Saleh Mohammad Raigistani, a senior member of Jamiat-e-Islami political party criticized President Ashraf Ghani for his individualism attitude and said Ghani is the main obstacle in way of peace talks with Taliban.
“Unfortunately, Ashraf Ghani is creating obstacles in way of peace negotiations. He want to enter into the process with force. He should let the process to be started. Then, the government will naturally enter into the negotiation because peace is impossible in the absence of the government,” Raigistani said.
However, presidential spokesman Sediq Sediqqi said that the government has prepared a list of negotiators after many consultations. But he did not provide further details about the list.

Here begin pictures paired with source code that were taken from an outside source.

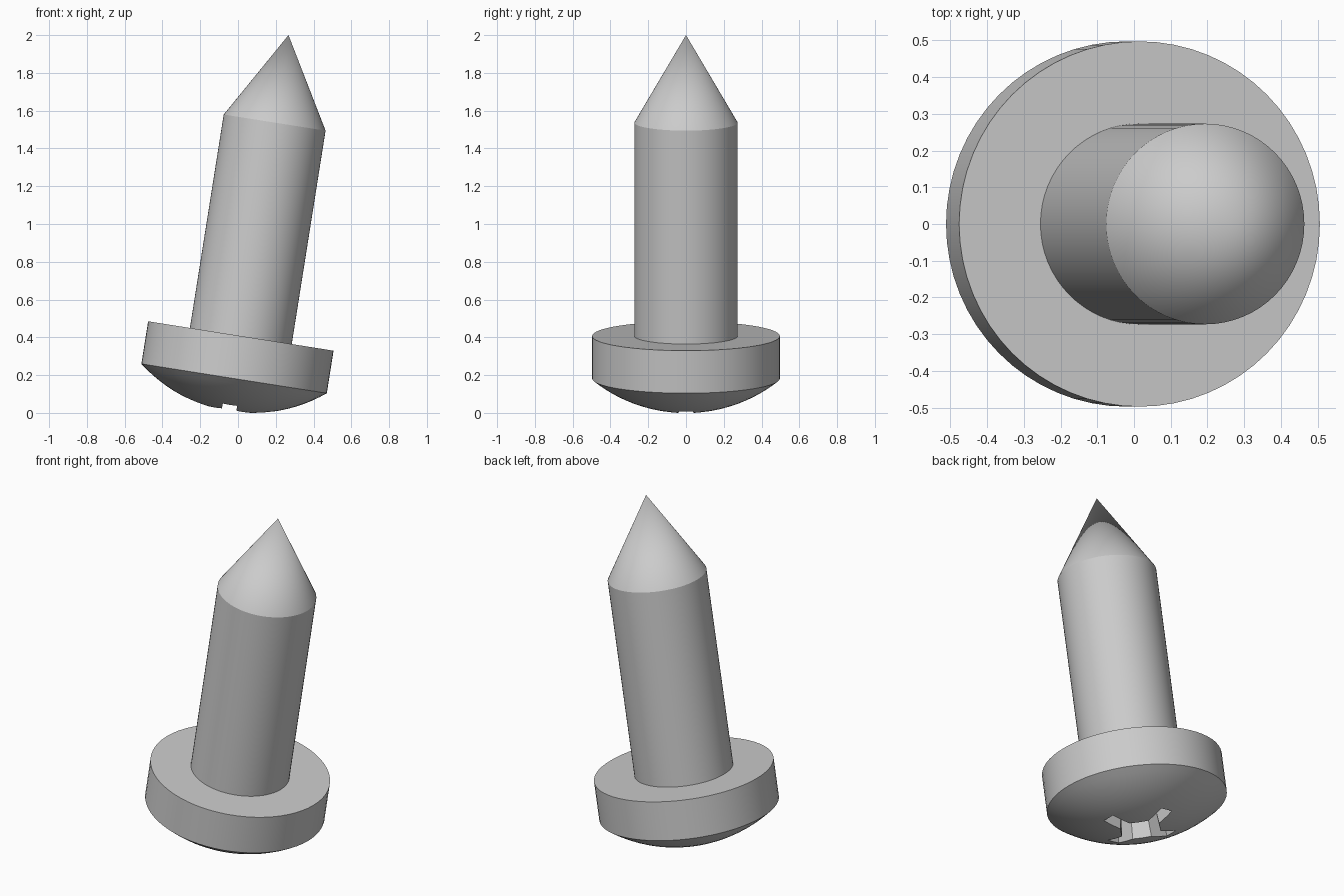
import bpy, bmesh, math
from mathutils import Matrix

if "Cube" in bpy.data.objects:
    bpy.data.objects.remove(bpy.data.objects["Cube"], do_unlink=True)

SIDES = 64
HEAD_R, RIM_H, DOME_H = 0.497, 0.228, 0.175
SHAFT_R, SHAFT_L, TIP_L = 0.273, 1.144, 0.469
# Local origin: centre of the head's flat face, screw leaning towards +x
POSE = Matrix.Translation((0.015, 0, 0.407)) @ Matrix.Rotation(math.radians(9), 4, 'Y')

steel = bpy.data.materials.new("grey steel")
steel.use_nodes = True
GREY = (0.6, 0.6, 0.6, 1)
steel.diffuse_color = GREY
steel.node_tree.nodes["Principled BSDF"].inputs["Base Color"].default_value = GREY


def finish(name, bm):
    bmesh.ops.recalc_face_normals(bm, faces=bm.faces[:])
    mesh = bpy.data.meshes.new(name)
    bm.to_mesh(mesh)
    bm.free()
    mesh.materials.append(steel)
    obj = bpy.data.objects.new(name, mesh)
    obj.matrix_world = POSE
    bpy.context.collection.objects.link(obj)
    return obj


def lathe(name, profile):
    """Spin (radius, height) points around the screw axis."""
    bm = bmesh.new()
    verts = [bm.verts.new((r, 0, z)) for r, z in profile]
    edges = [bm.edges.new(pair) for pair in zip(verts, verts[1:])]
    bmesh.ops.spin(bm, geom=verts + edges, cent=(0, 0, 0), axis=(0, 0, 1),
                   angle=math.tau, steps=SIDES, use_duplicate=False)
    bmesh.ops.remove_doubles(bm, verts=bm.verts[:], dist=0.0001)
    return finish(name, bm)


def smooth(obj):
    bpy.ops.object.select_all(action='DESELECT')
    obj.select_set(True)
    bpy.context.view_layer.objects.active = obj
    bpy.ops.object.shade_smooth_by_angle(angle=math.radians(25))


# Head: straight rim with a shallow spherical dome underneath
ball_r = (HEAD_R ** 2 + DOME_H ** 2) / (2 * DOME_H)
half_arc = math.asin(HEAD_R / ball_r)
RINGS = 12
profile = [(0, 0), (HEAD_R, 0)]
for i in range(RINGS + 1):
    a = half_arc * (1 - i / RINGS)
    profile.append((ball_r * math.sin(a), -RIM_H - DOME_H + ball_r * (1 - math.cos(a))))
head = lathe("head", profile)

# Shaft and pointed tip
shaft = lathe("shaft", [(0, -0.02), (SHAFT_R, -0.02), (SHAFT_R, SHAFT_L),
                        (0, SHAFT_L + TIP_L)])

# Cross-shaped drive recess with chamfered inner corners, narrowing inwards
ARM, HALF_W, CORNER = 0.24, 0.04, 0.115
arm = [(CORNER, -HALF_W), (ARM, -HALF_W), (ARM, HALF_W), (CORNER, HALF_W)]
outline = []
for k in range(4):
    c, s = round(math.cos(k * math.pi / 2)), round(math.sin(k * math.pi / 2))
    outline += [(c * x - s * y, s * x + c * y) for x, y in arm]
bottom = -RIM_H - DOME_H
bm = bmesh.new()
rings = [[bm.verts.new((x * f, y * f, z)) for x, y in outline]
         for f, z in ((1.03, bottom - 0.05), (0.8, bottom + 0.2))]
for ring in rings:
    bm.faces.new(ring)
for i in range(len(outline)):
    j = (i + 1) % len(outline)
    bm.faces.new((rings[0][i], rings[0][j], rings[1][j], rings[1][i]))
cutter = finish("recess_cutter", bm)
cutter.hide_render = True

cut = head.modifiers.new("drive_recess", 'BOOLEAN')
cut.operation = 'DIFFERENCE'
cut.solver = 'EXACT'
cut.object = cutter
bpy.context.view_layer.update()
bpy.ops.object.select_all(action='DESELECT')
head.select_set(True)
bpy.context.view_layer.objects.active = head
bpy.ops.object.modifier_apply(modifier=cut.name)
bpy.data.objects.remove(cutter, do_unlink=True)

for part in (head, shaft):
    smooth(part)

“We have discussed with different political groups and people. The list is prepared which consists individuals who can represent the people of Afghanistan with dignity,” Ghani’s spokesman said while speaking at a press conference in Kabul.
Ahmadullah Alizai, the head of a political party rejected the statement of Ghani’s spokesman, saying they haven’t been consulted yet.
“There were no discussions so far but efforts are underway to form an inclusive delegation for the intra-Afghan dialogue,” Alizai said.
This comes after the European Union and United States called on Afghan leaders to focus immediately on preparing the Islamic Republic of Afghanistan for formal Intra-Afghan Negotiations with the Taliban, including the naming of an inclusive national negotiating team.
In addition, the representatives have urged all sides to observe a ceasefire for the duration of Intra-Afghan Negotiations to enable participants to reach agreement on a political road-map of Afghanistan’s future. (ATN)